TASK REQUIREMENTS: Copy out the data below, all of it, exactly.

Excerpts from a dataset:
++++++++++++++++++++

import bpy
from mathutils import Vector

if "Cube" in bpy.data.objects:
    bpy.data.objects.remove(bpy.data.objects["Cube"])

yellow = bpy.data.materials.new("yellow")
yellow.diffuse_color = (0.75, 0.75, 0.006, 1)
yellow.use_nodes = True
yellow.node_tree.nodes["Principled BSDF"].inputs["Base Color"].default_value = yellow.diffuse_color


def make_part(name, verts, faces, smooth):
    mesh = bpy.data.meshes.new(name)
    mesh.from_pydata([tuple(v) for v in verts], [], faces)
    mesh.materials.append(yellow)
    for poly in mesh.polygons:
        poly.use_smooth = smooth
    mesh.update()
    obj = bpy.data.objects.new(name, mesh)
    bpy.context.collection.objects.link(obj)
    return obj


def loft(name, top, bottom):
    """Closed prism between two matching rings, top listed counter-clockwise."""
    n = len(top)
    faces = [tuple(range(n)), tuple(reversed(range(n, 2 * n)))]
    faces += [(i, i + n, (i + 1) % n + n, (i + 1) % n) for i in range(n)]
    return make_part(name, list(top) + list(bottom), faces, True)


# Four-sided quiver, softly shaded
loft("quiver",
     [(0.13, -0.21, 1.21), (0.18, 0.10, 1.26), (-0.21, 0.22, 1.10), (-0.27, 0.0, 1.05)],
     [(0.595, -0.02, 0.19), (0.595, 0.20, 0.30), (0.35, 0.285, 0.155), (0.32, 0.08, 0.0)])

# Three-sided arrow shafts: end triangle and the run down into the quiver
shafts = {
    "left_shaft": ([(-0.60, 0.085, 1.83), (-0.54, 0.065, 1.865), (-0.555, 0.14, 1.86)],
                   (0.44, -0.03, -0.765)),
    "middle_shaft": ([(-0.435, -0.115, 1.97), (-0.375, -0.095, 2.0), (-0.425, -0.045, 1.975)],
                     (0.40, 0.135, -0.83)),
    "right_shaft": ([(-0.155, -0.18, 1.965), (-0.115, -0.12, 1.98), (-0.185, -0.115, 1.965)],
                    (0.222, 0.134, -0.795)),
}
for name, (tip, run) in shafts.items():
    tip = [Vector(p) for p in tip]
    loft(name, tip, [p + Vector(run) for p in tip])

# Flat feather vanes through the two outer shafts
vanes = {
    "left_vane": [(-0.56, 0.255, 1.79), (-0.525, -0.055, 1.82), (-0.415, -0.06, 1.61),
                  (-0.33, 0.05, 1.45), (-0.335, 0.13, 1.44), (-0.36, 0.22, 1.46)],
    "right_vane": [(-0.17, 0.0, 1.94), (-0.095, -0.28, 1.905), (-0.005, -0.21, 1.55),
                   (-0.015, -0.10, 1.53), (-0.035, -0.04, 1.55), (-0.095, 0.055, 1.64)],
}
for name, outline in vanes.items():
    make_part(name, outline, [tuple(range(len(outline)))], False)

++++++++++++++++++++

OUTPUT BELOW:
import bpy
from mathutils import Vector

if "Cube" in bpy.data.objects:
    bpy.data.objects.remove(bpy.data.objects["Cube"])

yellow = bpy.data.materials.new("yellow")
yellow.diffuse_color = (0.75, 0.75, 0.006, 1)
yellow.use_nodes = True
yellow.node_tree.nodes["Principled BSDF"].inputs["Base Color"].default_value = yellow.diffuse_color


def make_part(name, verts, faces, smooth):
    mesh = bpy.data.meshes.new(name)
    mesh.from_pydata([tuple(v) for v in verts], [], faces)
    mesh.materials.append(yellow)
    for poly in mesh.polygons:
        poly.use_smooth = smooth
    mesh.update()
    obj = bpy.data.objects.new(name, mesh)
    bpy.context.collection.objects.link(obj)
    return obj


def loft(name, top, bottom):
    """Closed prism between two matching rings, top listed counter-clockwise."""
    n = len(top)
    faces = [tuple(range(n)), tuple(reversed(range(n, 2 * n)))]
    faces += [(i, i + n, (i + 1) % n + n, (i + 1) % n) for i in range(n)]
    return make_part(name, list(top) + list(bottom), faces, True)


# Four-sided quiver, softly shaded
loft("quiver",
     [(0.13, -0.21, 1.21), (0.18, 0.10, 1.26), (-0.21, 0.22, 1.10), (-0.27, 0.0, 1.05)],
     [(0.595, -0.02, 0.19), (0.595, 0.20, 0.30), (0.35, 0.285, 0.155), (0.32, 0.08, 0.0)])

# Three-sided arrow shafts: end triangle and the run down into the quiver
shafts = {
    "left_shaft": ([(-0.60, 0.085, 1.83), (-0.54, 0.065, 1.865), (-0.555, 0.14, 1.86)],
                   (0.44, -0.03, -0.765)),
    "middle_shaft": ([(-0.435, -0.115, 1.97), (-0.375, -0.095, 2.0), (-0.425, -0.045, 1.975)],
                     (0.40, 0.135, -0.83)),
    "right_shaft": ([(-0.155, -0.18, 1.965), (-0.115, -0.12, 1.98), (-0.185, -0.115, 1.965)],
                    (0.222, 0.134, -0.795)),
}
for name, (tip, run) in shafts.items():
    tip = [Vector(p) for p in tip]
    loft(name, tip, [p + Vector(run) for p in tip])

# Flat feather vanes through the two outer shafts
vanes = {
    "left_vane": [(-0.56, 0.255, 1.79), (-0.525, -0.055, 1.82), (-0.415, -0.06, 1.61),
                  (-0.33, 0.05, 1.45), (-0.335, 0.13, 1.44), (-0.36, 0.22, 1.46)],
    "right_vane": [(-0.17, 0.0, 1.94), (-0.095, -0.28, 1.905), (-0.005, -0.21, 1.55),
                   (-0.015, -0.10, 1.53), (-0.035, -0.04, 1.55), (-0.095, 0.055, 1.64)],
}
for name, outline in vanes.items():
    make_part(name, outline, [tuple(range(len(outline)))], False)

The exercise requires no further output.